- External URL
- SEE 8.119 seminar rooms
- Carly McLachlan University of Manchester
PLEASE NOTE THIS EVENT HAS NOW BEEN CANCELLED
Joint SRI / Priestley Seminar
UK Government support for community energy was once clearly evident, with a sector specific UK strategy, a Feed In Tariff Scheme (FITS) that supported significant growth in deployment rates and various grant funding schemes. Under these conditions, the sector grew rapidly. However, the community energy strategy has apparently been abandoned, and the ‘bonfire of the policies’ in 2015-16 (Renewable Energy Association 2016), saw a steep drop in FIT rates, removal of investment incentives, and closure of grant schemes. Growth in the sector has stalled.

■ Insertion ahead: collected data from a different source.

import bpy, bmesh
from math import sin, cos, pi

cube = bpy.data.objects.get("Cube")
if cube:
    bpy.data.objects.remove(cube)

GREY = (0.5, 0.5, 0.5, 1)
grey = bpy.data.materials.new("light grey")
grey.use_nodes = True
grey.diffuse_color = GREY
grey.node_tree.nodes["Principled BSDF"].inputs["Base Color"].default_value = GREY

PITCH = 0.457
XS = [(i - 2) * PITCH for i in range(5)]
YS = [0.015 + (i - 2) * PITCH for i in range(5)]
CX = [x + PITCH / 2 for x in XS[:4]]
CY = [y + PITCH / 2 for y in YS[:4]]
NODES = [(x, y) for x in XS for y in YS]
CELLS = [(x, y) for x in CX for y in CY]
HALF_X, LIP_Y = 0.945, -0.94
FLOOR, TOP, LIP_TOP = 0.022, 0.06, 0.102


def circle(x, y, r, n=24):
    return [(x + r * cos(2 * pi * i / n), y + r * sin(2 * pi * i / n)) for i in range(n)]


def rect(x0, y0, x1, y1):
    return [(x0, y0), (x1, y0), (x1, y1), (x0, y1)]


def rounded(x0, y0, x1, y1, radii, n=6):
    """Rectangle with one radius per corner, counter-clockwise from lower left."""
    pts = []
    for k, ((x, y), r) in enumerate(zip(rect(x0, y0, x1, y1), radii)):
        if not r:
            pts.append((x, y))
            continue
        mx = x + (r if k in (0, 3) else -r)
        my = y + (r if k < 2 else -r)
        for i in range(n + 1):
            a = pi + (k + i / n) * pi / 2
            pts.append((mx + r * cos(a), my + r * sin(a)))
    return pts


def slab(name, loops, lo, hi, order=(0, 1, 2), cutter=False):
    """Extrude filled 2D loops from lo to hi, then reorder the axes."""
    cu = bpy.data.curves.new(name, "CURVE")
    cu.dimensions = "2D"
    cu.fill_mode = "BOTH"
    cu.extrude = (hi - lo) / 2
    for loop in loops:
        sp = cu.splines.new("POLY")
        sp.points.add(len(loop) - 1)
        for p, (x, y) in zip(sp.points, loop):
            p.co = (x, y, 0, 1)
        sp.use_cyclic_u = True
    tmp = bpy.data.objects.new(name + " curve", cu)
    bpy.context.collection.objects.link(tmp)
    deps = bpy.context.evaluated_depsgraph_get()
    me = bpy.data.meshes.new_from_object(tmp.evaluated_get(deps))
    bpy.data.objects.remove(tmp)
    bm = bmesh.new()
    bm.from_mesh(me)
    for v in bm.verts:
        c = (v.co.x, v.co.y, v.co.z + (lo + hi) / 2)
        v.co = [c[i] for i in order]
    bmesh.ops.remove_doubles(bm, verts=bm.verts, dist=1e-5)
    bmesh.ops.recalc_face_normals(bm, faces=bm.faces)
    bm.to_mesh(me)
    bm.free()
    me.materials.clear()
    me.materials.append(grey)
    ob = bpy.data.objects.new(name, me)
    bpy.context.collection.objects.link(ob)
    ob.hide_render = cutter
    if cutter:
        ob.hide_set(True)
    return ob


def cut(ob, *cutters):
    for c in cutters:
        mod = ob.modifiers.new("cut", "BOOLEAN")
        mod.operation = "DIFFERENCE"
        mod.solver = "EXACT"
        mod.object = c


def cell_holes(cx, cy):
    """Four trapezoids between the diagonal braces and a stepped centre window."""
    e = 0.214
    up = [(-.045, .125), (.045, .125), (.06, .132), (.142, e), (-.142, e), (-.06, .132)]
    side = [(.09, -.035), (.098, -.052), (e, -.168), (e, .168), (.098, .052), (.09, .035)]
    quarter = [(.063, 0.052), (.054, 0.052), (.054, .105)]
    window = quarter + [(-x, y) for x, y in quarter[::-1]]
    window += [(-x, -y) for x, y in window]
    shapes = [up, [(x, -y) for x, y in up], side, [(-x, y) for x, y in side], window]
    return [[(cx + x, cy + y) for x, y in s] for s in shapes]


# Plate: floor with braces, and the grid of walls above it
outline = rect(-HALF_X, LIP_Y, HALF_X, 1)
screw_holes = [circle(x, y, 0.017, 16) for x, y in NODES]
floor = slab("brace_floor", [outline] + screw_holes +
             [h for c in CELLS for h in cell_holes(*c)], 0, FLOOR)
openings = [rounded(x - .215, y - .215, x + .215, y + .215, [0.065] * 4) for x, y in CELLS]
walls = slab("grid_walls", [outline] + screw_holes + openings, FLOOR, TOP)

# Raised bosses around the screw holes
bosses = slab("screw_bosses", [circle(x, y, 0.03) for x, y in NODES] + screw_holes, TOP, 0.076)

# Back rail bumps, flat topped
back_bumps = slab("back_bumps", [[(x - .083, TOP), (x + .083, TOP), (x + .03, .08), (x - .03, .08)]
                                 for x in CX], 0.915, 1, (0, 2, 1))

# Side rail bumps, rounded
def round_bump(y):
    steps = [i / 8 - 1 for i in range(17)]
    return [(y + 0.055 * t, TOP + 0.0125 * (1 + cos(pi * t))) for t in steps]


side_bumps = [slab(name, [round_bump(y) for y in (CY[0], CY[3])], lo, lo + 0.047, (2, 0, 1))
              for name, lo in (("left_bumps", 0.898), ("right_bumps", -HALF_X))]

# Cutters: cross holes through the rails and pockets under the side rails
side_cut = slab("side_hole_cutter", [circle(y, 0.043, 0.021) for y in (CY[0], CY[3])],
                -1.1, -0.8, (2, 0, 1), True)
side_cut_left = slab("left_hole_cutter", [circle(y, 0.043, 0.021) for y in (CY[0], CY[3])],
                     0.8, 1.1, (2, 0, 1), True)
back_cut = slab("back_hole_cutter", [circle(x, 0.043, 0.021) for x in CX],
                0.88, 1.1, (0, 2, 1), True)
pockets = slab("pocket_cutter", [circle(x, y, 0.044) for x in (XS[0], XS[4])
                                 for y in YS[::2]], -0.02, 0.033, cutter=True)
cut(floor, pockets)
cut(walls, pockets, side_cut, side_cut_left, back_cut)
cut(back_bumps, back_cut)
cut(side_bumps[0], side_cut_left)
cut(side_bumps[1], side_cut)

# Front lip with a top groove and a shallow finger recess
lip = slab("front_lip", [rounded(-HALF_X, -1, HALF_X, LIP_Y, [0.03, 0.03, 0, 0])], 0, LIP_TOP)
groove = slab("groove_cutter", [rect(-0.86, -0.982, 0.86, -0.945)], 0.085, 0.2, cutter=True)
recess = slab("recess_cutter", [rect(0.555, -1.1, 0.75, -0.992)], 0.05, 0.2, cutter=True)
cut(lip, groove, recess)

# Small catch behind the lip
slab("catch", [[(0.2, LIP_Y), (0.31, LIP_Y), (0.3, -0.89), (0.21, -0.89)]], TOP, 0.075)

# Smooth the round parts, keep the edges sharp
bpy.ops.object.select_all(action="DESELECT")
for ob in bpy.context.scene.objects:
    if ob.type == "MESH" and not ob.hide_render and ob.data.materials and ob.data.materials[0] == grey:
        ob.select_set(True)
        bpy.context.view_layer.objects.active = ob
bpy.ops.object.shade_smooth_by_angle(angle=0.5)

The longer term outlook may be more hopeful. Anticipated levels of decarbonisation, decentralisation, digitalisation and democratisation – suggest the future may bring opportunities for community energy. Yet on the other, with some decentralised visions and narratives focusing on public, commercial, individual and household actors only, it is not a forgone conclusion that decentralised systems engage ‘communities’ more. Community energy also offers a vision of energy democratisation that runs much deeper than ‘end-user choice’.

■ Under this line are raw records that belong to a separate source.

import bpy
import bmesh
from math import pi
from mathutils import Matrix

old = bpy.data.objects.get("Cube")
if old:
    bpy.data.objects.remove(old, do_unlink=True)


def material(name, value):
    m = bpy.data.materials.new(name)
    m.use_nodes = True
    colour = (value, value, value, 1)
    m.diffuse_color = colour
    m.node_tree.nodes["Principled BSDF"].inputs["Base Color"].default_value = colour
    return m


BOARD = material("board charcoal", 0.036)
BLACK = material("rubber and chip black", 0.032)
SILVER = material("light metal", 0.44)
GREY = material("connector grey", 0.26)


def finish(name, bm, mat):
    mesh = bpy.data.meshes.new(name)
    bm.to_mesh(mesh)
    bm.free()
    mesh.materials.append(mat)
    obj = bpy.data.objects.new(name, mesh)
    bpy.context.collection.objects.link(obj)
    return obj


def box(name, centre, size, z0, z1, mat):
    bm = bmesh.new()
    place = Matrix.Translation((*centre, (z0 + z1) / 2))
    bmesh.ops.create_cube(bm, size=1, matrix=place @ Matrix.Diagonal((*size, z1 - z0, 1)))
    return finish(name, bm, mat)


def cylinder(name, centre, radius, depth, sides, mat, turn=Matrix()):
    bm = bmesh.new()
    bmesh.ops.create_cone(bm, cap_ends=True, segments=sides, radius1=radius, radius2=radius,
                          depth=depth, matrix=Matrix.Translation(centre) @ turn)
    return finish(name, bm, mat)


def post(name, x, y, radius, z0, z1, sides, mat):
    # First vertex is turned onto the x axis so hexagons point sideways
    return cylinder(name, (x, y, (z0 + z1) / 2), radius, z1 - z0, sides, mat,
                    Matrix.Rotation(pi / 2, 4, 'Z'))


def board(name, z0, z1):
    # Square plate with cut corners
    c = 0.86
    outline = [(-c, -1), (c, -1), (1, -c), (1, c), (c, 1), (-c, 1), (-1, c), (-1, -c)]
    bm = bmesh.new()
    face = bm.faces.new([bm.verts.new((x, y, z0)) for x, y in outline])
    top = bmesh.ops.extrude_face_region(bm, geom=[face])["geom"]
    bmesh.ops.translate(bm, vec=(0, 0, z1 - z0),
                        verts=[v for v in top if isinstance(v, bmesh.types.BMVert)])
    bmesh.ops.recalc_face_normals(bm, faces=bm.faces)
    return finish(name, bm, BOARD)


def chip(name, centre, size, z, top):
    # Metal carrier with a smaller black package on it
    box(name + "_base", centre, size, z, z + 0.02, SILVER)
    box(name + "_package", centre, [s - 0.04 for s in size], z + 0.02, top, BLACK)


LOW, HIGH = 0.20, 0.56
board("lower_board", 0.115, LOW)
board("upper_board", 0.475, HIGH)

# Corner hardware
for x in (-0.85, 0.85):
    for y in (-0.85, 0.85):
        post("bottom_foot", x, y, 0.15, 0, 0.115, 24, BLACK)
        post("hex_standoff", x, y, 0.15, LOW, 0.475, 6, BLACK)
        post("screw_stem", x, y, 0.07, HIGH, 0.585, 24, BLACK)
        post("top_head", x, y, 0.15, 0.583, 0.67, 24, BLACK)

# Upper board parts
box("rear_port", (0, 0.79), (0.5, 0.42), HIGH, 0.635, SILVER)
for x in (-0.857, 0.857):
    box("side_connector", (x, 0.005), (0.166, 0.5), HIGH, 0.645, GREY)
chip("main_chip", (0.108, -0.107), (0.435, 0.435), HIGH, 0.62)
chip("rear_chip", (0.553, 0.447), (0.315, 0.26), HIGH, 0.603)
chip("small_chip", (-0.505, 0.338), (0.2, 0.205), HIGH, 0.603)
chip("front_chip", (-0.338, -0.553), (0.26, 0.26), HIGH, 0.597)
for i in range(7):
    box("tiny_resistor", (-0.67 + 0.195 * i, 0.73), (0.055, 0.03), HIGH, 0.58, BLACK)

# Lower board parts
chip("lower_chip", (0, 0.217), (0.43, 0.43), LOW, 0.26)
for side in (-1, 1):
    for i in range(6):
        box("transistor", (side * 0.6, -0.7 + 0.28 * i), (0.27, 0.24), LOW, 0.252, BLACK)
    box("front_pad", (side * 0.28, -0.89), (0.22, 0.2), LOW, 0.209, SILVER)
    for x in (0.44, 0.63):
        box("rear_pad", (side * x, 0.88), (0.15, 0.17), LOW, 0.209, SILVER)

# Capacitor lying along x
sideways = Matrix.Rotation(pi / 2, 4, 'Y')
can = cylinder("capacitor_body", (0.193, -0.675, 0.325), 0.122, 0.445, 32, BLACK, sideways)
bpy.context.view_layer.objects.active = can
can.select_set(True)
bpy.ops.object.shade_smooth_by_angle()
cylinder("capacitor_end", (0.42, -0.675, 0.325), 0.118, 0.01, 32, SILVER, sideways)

Carly will present insights from a series of workshops across the UK with community energy actors as part of the UK Energy Research Centre project on community energy finance. Using National Grid’s ‘Community Renewables’ scenario to frame the potential scale of decarbonisation and decentralisation, stakeholders explored the opportunities and challenges in establishing particular ‘thriving’ community energy business models in the long term. Stakeholders also identified various near and medium term actions necessary to realise these models across domains such as finance, policy, technology and regulation. Whilst much work in the sector is understandably focused on immediate survival strategies, stakeholders expressed enthusiasm for taking the opportunity to look at the longer term potential of the sector. Key themes and issues that will be discussed include: maintaining community ethos during a process of ‘up-scaling’; being responsive enough to not be locked out by private firms; the importance of partnerships with local authorities; the differing attractiveness of opportunities in rural versus urban areas and between the devolved administrations; and developing better evidence to demonstrate co-benefits.

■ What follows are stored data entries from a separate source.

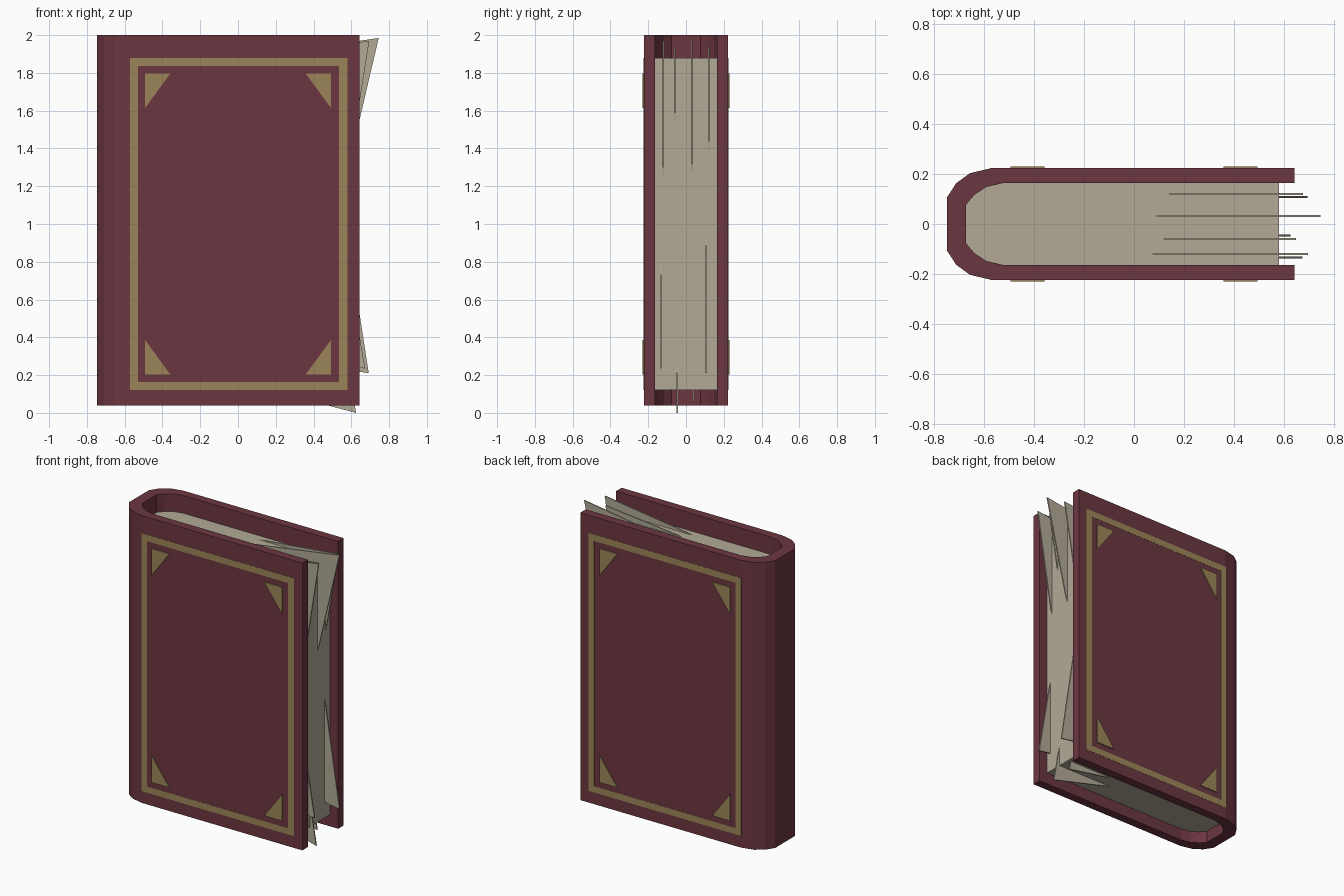
import bpy, bmesh

if "Cube" in bpy.data.objects:
    bpy.data.objects.remove(bpy.data.objects["Cube"])


def material(name, rgb):
    m = bpy.data.materials.new(name)
    m.diffuse_color = (*rgb, 1)
    m.use_nodes = True
    m.node_tree.nodes["Principled BSDF"].inputs["Base Color"].default_value = m.diffuse_color
    return m


RED = material("cover_red", (0.15, 0.037, 0.053))
GOLD = material("trim_gold", (0.33, 0.235, 0.098))
PAPER = material("paper", (0.445, 0.402, 0.31))


def prism(name, loops, axis, lo, hi, mat):
    """Extrude flat outlines along an axis ('z': points are x,y; 'y': points are x,z)."""
    bm = bmesh.new()
    for pts in loops:
        place = (lambda p: (p[0], p[1], lo)) if axis == 'z' else (lambda p: (p[0], lo, p[1]))
        face = bm.faces.new([bm.verts.new(place(p)) for p in pts])
        ext = bmesh.ops.extrude_face_region(bm, geom=[face])
        shift = (0, 0, hi - lo) if axis == 'z' else (0, hi - lo, 0)
        bmesh.ops.translate(bm, vec=shift, verts=[v for v in ext["geom"] if isinstance(v, bmesh.types.BMVert)])
    bmesh.ops.recalc_face_normals(bm, faces=bm.faces)
    me = bpy.data.meshes.new(name)
    bm.to_mesh(me)
    bm.free()
    me.materials.append(mat)
    ob = bpy.data.objects.new(name, me)
    bpy.context.collection.objects.link(ob)
    return ob


def mirrored(half):
    return half + [(x, -y) for x, y in reversed(half)]


# cover: U-shaped section with a faceted spine
outer = mirrored([(0.642, 0.223), (-0.57, 0.223), (-0.655, 0.203), (-0.71, 0.163), (-0.747, 0.106)])
inner = [(0.642, 0.163), (-0.525, 0.163), (-0.59, 0.148), (-0.638, 0.116), (-0.67, 0.078)]
prism("cover", [outer + list(reversed(mirrored(inner)))], 'z', 0.04, 2.0, RED)

# page block fills the inside of the cover
prism("page_block", [mirrored([(0.58, 0.163)] + inner[1:])], 'z', 0.12, 1.88, PAPER)

# gilt frame and corner pieces on both boards
X0, X1, Z0, Z1 = -0.573, 0.58, 0.12, 1.88
W = 0.044
bars = [[(X0, Z0), (X1, Z0), (X1 - W, Z0 + W), (X0 + W, Z0 + W)],
        [(X1, Z0), (X1, Z1), (X1 - W, Z1 - W), (X1 - W, Z0 + W)],
        [(X1, Z1), (X0, Z1), (X0 + W, Z1 - W), (X1 - W, Z1 - W)],
        [(X0, Z1), (X0, Z0), (X0 + W, Z0 + W), (X0 + W, Z1 - W)]]
corners = [[(sx * 0.493, 1 + sz * 0.797), (sx * 0.358, 1 + sz * 0.797), (sx * 0.493, 1 + sz * 0.613)]
           for sx in (-1, 1) for sz in (-1, 1)]
for side, s in (("front", -1), ("back", 1)):
    prism(side + "_frame", bars, 'y', s * 0.215, s * 0.2242, GOLD)
    prism(side + "_corners", corners, 'y', s * 0.215, s * 0.23, GOLD)

# loose page corners: y position, then tip, top/bottom edge end, fore edge end
loose = [(-0.120, (0.695, 1.97), (0.03, 1.88), (0.58, 1.25)),
         (-0.060, (0.647, 1.94), (0.06, 1.88), (0.58, 1.54)),
         (0.031, (0.745, 1.985), (0.05, 1.88), (0.58, 1.28)),
         (0.120, (0.675, 1.94), (0.08, 1.88), (0.58, 1.39)),
         (0.108, (0.692, 0.21), (0.57, 0.23), (0.58, 0.94)),
         (-0.133, (0.673, 0.235), (0.57, 0.25), (0.58, 0.78)),
         (-0.046, (0.625, 0.0), (0.15, 0.125), (0.575, 0.29)),
         (0.042, (0.57, 0.06), (0.2, 0.125), (0.555, 0.14))]
for i, (y, *tri) in enumerate(loose):
    prism(f"loose_page_{i + 1}", [tri], 'y', y - 0.004, y + 0.004, PAPER)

Carly McLachlan is Professor of Climate and Energy Policy at the University of Manchester and is the Interim Director of the Tyndall Centre for Climate Change Research at the University of East Anglia. Her research focuses on how people and organisations engage with energy and sustainability issues. In addition to her work specifically on community energy, as part of the wider Tyndall Manchester team, she is working closely with Greater Manchester Combined Authority in setting their carbon targets and identifying pathways, policies and actions to significantly reduce emissions across the region.